A mother has told of the harrowing experience of watching her seven-year-old daughter nearly die after being stung by hundreds of wasps.
Evie Clark was playing near a creek at her home in Braidwood, southern NSW, Australia when she fell on a wasp nest on April 11, The Canberra Times reported.
Wasps swarmed and stung all over her body, about 300 times. A friend ran to get help - but by the time her father Tony reached her, she had blacked out.
He rushed her to the hospital where her mother, Samara Zeitsch, said doctors gave her an adrenaline shot and used a vacuum to remove the wasps from around her.
"They were in her underwear, in her shoes. It was terrifying," Ms Zeitsch told The Canberra Times.
Doctors feared the young girl would suffer a second anaphylactic shock so had her airlifted from Braidwood Hospital to Canberra Hospital via helicopter.
"This was an unprecedented number of stings she sustained, it was a bit unknown how it would unfold from there," Ms Zeitsch said.
A spokesman at Canberra Hospital said Evie remained in care for four days, and received two adrenalin injections to help her body combat the inflammation.
Her daughter’s face and hands swelled significantly into the early hours of the morning, with doctors saying the number of stings was equivalent to a bite from a brown snake.
Evie has since returned home, however was still dealing with sizeable welts and the pain that came from itching them, often leaving her in tears.
"She's always been a really healthy, robust child," her mother said.

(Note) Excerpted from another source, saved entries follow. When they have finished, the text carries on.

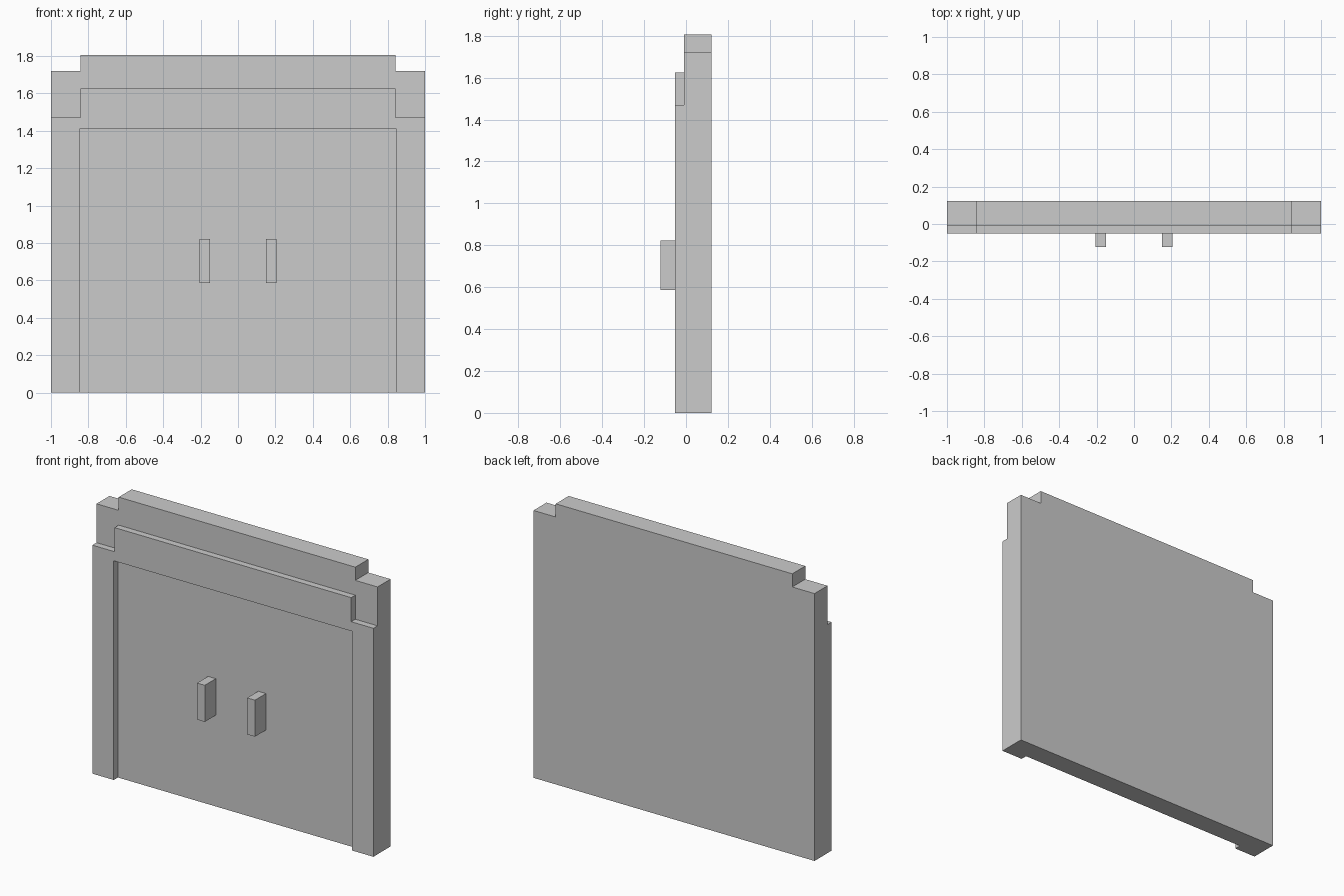
import bpy
import bmesh

if "Cube" in bpy.data.objects:
    bpy.data.objects.remove(bpy.data.objects["Cube"])


def extrude_profile(name, half, y0, y1):
    """Mirror a right-half (x, z) outline across x = 0 and extrude it from y0 to y1."""
    outline = half + [(-x, z) for x, z in reversed(half) if x > 0]
    bm = bmesh.new()
    face = bm.faces.new([bm.verts.new((x, y0, z)) for x, z in outline])
    ext = bmesh.ops.extrude_face_region(bm, geom=[face])
    verts = [g for g in ext["geom"] if isinstance(g, bmesh.types.BMVert)]
    bmesh.ops.translate(bm, verts=verts, vec=(0, y1 - y0, 0))
    bmesh.ops.recalc_face_normals(bm, faces=bm.faces)
    mesh = bpy.data.meshes.new(name)
    bm.to_mesh(mesh)
    bm.free()
    obj = bpy.data.objects.new(name, mesh)
    bpy.context.collection.objects.link(obj)
    return obj


def box(name, x, y, z):
    """Axis-aligned box from (min, max) ranges."""
    bpy.ops.mesh.primitive_cube_add(size=1, location=[sum(r) / 2 for r in (x, y, z)])
    obj = bpy.context.object
    obj.name = name
    obj.scale = [r[1] - r[0] for r in (x, y, z)]
    return obj


FRONT, PANEL, BACK = -0.052, -0.01, 0.122

# Door slab with stepped top corners
extrude_profile("door_panel",
                [(1, 0), (1, 1.72), (0.842, 1.72), (0.842, 1.805)],
                PANEL, BACK)

# Raised surround: two legs and a stepped lintel around the opening
extrude_profile("door_frame",
                [(0.848, 1.41), (0.848, 0), (1, 0), (1, 1.47),
                 (0.842, 1.47), (0.842, 1.625)],
                FRONT, PANEL)

# Pair of upright handles
for side, label in ((-1, "left"), (1, "right")):
    box(f"{label}_handle", sorted((side * 0.151, side * 0.206)),
        (-0.122, PANEL), (0.587, 0.822))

The wasps were believed to be of the European variety, with the nest having now been destroyed by the local council.